Mathematics Stack Exchange is a question and answer site for people studying math at any level and professionals in related fields. Join them; it only takes a minute:

Sign up
Here's how it works:
  1. Anybody can ask a question
  2. Anybody can answer
  3. The best answers are voted up and rise to the top

trying to compute the integral $\int_\gamma \frac{e^{z}}{z(z-3)} dz $, where $\gamma:[0,2\pi]\to\mathbb{C}, \gamma(\theta)=2e^{i\theta} $ but not sure where to begin. I know, from Cauchy's formula, that $ f(b) = \frac{1}{2{\pi}i} \int_\gamma \frac{f(a)}{a-b}da $, so I attempted to proceed by letting $ f(a) = e^{a} $ and realizing the denominator consists of product terms $ z $ and $z-3$, both of the form $a-b$, with $a=z$ and $b=0$ and $b=3$ in each term. However, I'm not sure how to deal with the two product terms, nor am I sure in my $ f(a) = e^{a} $ substitution. Any help is greatly appreciated!

share|cite|improve this question
up vote 0 down vote accepted

Use $f(z) = \frac{e^z}{z-3}$, and $b = 0$. Then you have the right integrand, and can use the theorem.

I learned this basic application from the example on the wikipedia article on the theorem. Depending on the book you use, wikipedia might be better for the concrete understanding (it was for me).

share|cite|improve this answer
Why does $\gamma$ contain $3$? – Dennis Gulko Oct 9 '12 at 21:23
Sorry, it doesn't. For some reason, I thought the radius was $2e$. – Arthur Oct 9 '12 at 21:26

Observe that $|3|>2$, hence $g(z)=\frac{e^z}{z-3}$ is analytic in $|z|<3$. So you can rewrite you integral in the form familiar from Cauchy's theorem: (applying the theorem to $g(z)$) $$\int_\gamma\frac{g(z)}{z-0}dz=2\pi ig(0)=-\frac{1}{3}$$
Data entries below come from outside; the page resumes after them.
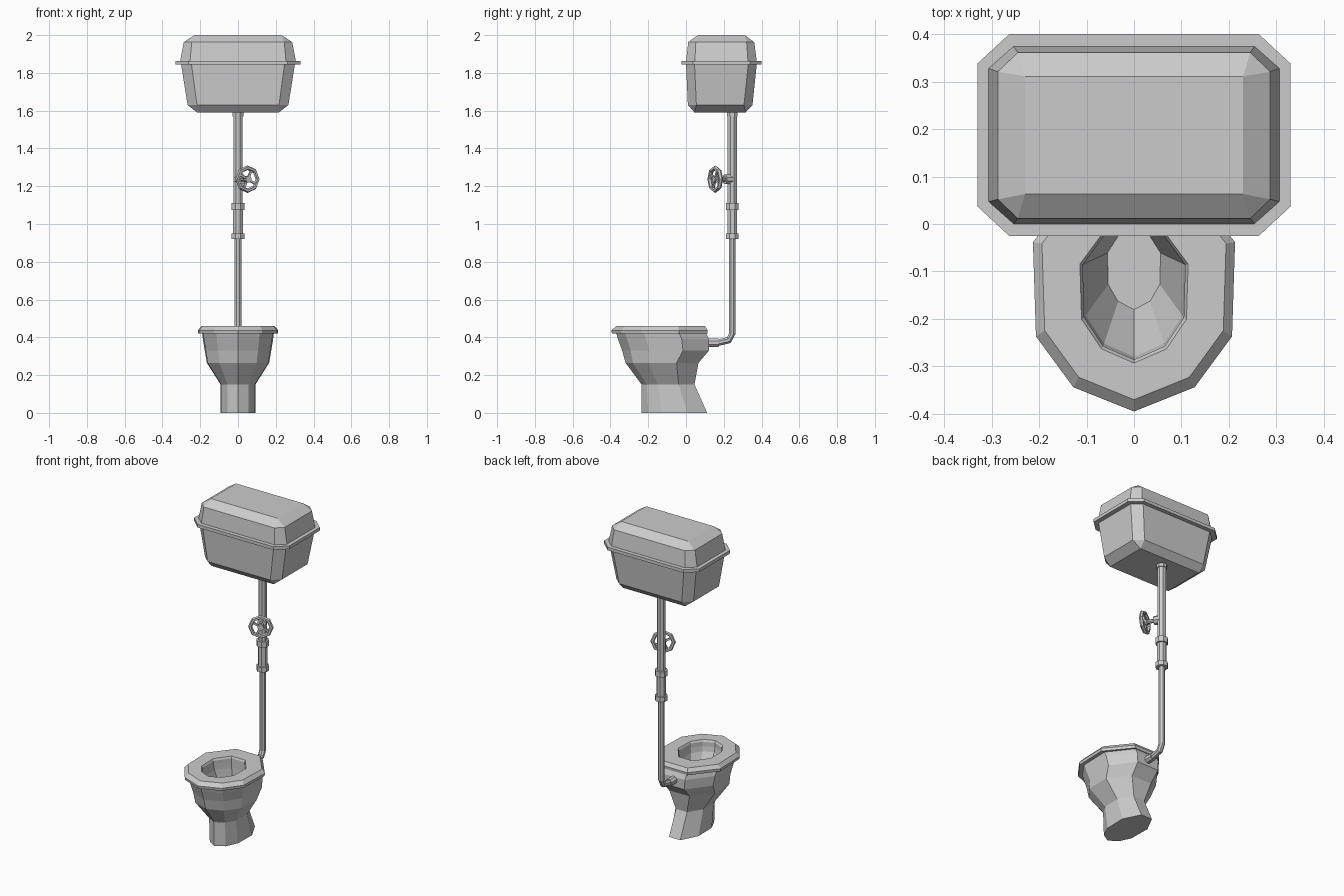
import bpy, bmesh, math
from mathutils import Vector

if "Cube" in bpy.data.objects:
    bpy.data.objects.remove(bpy.data.objects["Cube"])


def loft(name, rings, closed=False):
    """Skin a list of equal-length point rings; cap the ends or close into a loop."""
    bm = bmesh.new()
    vs = [[bm.verts.new(p) for p in r] for r in rings]
    n = len(vs[0])
    pairs = list(zip(vs, vs[1:])) + ([(vs[-1], vs[0])] if closed else [])
    for a, b in pairs:
        for i in range(n):
            j = (i + 1) % n
            bm.faces.new((a[i], a[j], b[j], b[i]))
    if not closed:
        bm.faces.new(vs[0][::-1])
        bm.faces.new(vs[-1])
    bmesh.ops.remove_doubles(bm, verts=bm.verts, dist=1e-5)
    bmesh.ops.recalc_face_normals(bm, faces=bm.faces)
    me = bpy.data.meshes.new(name)
    bm.to_mesh(me)
    bm.free()
    ob = bpy.data.objects.new(name, me)
    bpy.context.collection.objects.link(ob)
    return ob


def oct_ring(z, hx, y0, y1, cx=0.0, cy=0.0):
    """Rectangle with chamfered corners."""
    right = [(hx - cx, y0), (hx, y0 + cy), (hx, y1 - cy), (hx - cx, y1)]
    pts = right + [(-x, y) for x, y in reversed(right)]
    return [(x, y, z) for x, y in pts]


HALF = [(.6, .1), (.97, .31), (1, .70), (.42, 1)]


def bowl_ring(z, w, y0, y1):
    """Pointed-front bowl outline scaled to a half width and a y range."""
    pts = [(0, 0)] + HALF + [(-x, y) for x, y in reversed(HALF)]
    return [(x * w, y0 + y * (y1 - y0), z) for x, y in pts]


def tube(name, path, ref=(1, 0, 0), sides=8):
    """Sweep a polygon along (point, radius) stations."""
    P = [Vector(p) for p, r in path]
    rings = []
    for i, (p, r) in enumerate(path):
        t = (P[min(i + 1, len(P) - 1)] - P[max(i - 1, 0)]).normalized()
        s = Vector(ref)
        s = (s - t * s.dot(t)).normalized()
        u = t.cross(s)
        angles = [2 * math.pi * (k + .5) / sides for k in range(sides)]
        rings.append([P[i] + r * (s * math.cos(a) + u * math.sin(a)) for a in angles])
    return loft(name, rings)


# Bowl: foot, flared outside, rim, then down into the basin
loft("bowl", [
    bowl_ring(0, .092, -.235, .112),
    bowl_ring(.15, .092, -.235, .045),
    bowl_ring(.265, .165, -.32, .066),
    bowl_ring(.33, .176, -.338, .122),
    bowl_ring(.39, .186, -.36, .122),
    bowl_ring(.425, .19, -.37, .105),
    bowl_ring(.425, .108, -.287, .0),
    bowl_ring(.39, .105, -.28, -.0),
    bowl_ring(.22, .056, -.18, -.01),
])

# Seat: bevelled ring
loft("seat", [
    bowl_ring(.42, .211, -.392, .113),
    bowl_ring(.437, .213, -.395, .115),
    bowl_ring(.459, .194, -.37, .10),
    bowl_ring(.459, .114, -.293, .005),
    bowl_ring(.448, .108, -.286, .0),
    bowl_ring(.42, .108, -.286, .0),
], closed=True)

# Water tank, its rim and its lid
loft("tank", [
    oct_ring(1.59, .215, .045, .315),
    oct_ring(1.63, .267, .01, .352, .05, .045),
    oct_ring(1.85, .302, .0, .375, .055, .045),
])
loft("tank_rim", [oct_ring(z, .33, -.025, .4, .067, .062) for z in (1.844, 1.864)])
loft("lid", [
    oct_ring(1.86, .307, .0, .375, .053, .047),
    oct_ring(1.963, .287, .012, .361, .042, .04),
    oct_ring(2.0, .23, .063, .311),
])

# Down pipe: stepped collars on the straight run
Y = .245
profile = [(1.60, .031), (1.57, .031), (1.57, .026), (1.11, .026),
           (1.11, .037), (1.075, .037), (1.075, .028), (.95, .028),
           (.95, .037), (.92, .037), (.92, .019)]
bend = [((0, Y, .42), .019), ((0, Y - .018, .385), .019), ((0, .165, .371), .019)]
tube("down_pipe", [((0, Y, z), r) for z, r in profile] + bend)
tube("inlet_collar", [((0, .173, .371), .024), ((0, .09, .371), .024)])

# Valve: stem, hub, wheel rim and spokes
n = Vector((.485, -.874, 0)).normalized()
base = Vector((0, Y, 1.237))
hub = base + n * .103
tube("valve_stem", [(base, .026), (base + n * .045, .026), (base + n * .045, .012),
                    (base + n * .085, .012), (base + n * .085, .018),
                    (hub + n * .012, .018)], ref=(0, 0, 1))
bpy.ops.mesh.primitive_torus_add(major_segments=8, minor_segments=6, major_radius=.061,
                                 minor_radius=.012, location=hub,
                                 rotation=n.to_track_quat('Z', 'Y').to_euler())
bpy.context.object.name = "valve_wheel"
side = n.cross(Vector((0, 0, 1)))
for k in range(2):
    a = math.pi * (.15 + k / 2)
    d = (side * math.cos(a) + Vector((0, 0, 1)) * math.sin(a)) * .058
    tube(f"valve_spoke_{k + 1}", [(hub - d, .008), (hub + d, .008)], ref=n, sides=4)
share|cite|improve this answer

Your Answer


By posting your answer, you agree to the privacy policy and terms of service.

Not the answer you're looking for? Browse other questions tagged or ask your own question.